**Exercise objective**
For the data below, restate word for word only the lines from the line containing "equal-sized vertex loops;" through the line containing "bm.faces.new(loops[-1])", both ends included.
────────────────
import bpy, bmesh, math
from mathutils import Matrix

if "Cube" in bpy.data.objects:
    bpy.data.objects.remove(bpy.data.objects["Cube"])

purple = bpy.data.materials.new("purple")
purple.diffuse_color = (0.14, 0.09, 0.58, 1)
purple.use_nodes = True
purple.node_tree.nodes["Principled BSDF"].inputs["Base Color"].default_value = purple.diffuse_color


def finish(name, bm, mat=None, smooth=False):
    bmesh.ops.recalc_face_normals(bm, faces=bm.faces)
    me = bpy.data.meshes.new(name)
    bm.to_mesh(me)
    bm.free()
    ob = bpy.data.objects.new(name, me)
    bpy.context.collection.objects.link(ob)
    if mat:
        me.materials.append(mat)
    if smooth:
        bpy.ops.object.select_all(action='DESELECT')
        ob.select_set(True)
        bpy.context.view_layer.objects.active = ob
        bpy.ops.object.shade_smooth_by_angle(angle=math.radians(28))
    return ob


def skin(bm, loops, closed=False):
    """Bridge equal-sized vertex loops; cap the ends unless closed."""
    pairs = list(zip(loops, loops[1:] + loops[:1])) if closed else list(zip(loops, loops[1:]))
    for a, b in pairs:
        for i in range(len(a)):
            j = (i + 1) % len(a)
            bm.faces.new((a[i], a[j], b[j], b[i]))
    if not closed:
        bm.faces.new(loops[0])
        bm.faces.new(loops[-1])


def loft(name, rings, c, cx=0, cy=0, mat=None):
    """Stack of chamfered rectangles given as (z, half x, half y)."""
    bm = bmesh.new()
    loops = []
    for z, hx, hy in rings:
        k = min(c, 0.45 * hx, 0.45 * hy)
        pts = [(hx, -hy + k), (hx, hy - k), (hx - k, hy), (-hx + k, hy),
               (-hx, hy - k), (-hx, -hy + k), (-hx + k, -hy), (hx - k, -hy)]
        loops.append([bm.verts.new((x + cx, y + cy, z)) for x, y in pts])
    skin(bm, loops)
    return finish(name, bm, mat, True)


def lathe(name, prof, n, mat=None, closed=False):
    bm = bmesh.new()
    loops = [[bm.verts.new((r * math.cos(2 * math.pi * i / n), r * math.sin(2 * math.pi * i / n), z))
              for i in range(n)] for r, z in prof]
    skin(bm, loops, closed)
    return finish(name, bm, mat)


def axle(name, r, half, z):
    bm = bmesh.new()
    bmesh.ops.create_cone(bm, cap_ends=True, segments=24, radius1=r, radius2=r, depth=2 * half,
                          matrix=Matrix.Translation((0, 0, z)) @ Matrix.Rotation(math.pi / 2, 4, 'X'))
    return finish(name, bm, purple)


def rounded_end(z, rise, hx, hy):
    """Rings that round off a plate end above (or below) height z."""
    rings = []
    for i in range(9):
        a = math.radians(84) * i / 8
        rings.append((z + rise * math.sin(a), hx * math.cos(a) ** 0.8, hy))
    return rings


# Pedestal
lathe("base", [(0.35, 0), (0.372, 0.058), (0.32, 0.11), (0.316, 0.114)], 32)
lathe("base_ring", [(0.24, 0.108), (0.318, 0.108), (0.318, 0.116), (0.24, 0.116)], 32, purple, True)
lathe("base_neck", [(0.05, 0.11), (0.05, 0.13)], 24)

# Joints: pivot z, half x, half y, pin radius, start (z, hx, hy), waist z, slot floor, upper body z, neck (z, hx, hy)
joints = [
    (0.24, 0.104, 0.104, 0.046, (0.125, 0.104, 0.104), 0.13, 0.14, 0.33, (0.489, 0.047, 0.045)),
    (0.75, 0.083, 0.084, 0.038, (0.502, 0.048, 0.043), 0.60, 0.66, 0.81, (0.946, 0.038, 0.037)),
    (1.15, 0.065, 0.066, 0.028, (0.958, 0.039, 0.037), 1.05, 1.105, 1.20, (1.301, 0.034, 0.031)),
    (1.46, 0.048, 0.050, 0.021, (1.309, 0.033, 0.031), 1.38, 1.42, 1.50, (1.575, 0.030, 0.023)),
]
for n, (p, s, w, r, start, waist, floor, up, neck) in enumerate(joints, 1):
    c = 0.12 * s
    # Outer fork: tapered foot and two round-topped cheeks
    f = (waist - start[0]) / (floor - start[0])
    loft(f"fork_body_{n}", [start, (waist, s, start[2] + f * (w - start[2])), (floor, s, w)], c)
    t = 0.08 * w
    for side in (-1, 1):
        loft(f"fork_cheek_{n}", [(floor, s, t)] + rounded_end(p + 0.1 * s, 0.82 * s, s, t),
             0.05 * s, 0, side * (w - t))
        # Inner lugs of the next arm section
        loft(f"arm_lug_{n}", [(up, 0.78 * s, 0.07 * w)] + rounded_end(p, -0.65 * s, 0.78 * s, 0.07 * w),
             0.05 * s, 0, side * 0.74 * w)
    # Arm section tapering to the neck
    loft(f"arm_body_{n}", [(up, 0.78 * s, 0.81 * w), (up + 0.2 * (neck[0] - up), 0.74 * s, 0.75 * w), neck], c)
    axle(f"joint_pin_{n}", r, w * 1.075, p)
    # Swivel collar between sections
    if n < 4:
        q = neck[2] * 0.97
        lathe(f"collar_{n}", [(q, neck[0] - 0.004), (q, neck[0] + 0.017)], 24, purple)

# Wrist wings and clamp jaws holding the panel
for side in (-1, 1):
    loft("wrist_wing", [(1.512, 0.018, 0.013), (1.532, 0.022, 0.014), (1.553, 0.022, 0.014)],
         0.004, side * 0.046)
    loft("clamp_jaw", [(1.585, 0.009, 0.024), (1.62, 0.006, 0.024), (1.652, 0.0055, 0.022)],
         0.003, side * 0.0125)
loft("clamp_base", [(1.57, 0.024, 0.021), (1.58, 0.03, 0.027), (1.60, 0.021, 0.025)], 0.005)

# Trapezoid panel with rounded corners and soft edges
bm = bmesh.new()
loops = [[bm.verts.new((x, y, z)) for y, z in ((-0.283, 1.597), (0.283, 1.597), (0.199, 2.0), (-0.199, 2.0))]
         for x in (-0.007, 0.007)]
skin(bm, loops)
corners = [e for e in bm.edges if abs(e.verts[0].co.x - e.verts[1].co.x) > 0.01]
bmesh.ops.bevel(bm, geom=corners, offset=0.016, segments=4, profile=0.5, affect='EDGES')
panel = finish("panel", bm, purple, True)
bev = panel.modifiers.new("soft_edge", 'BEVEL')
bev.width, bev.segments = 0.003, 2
────────────────
**Exercise solution**
    """Bridge equal-sized vertex loops; cap the ends unless closed."""
    pairs = list(zip(loops, loops[1:] + loops[:1])) if closed else list(zip(loops, loops[1:]))
    for a, b in pairs:
        for i in range(len(a)):
            j = (i + 1) % len(a)
            bm.faces.new((a[i], a[j], b[j], b[i]))
    if not closed:
        bm.faces.new(loops[0])
        bm.faces.new(loops[-1])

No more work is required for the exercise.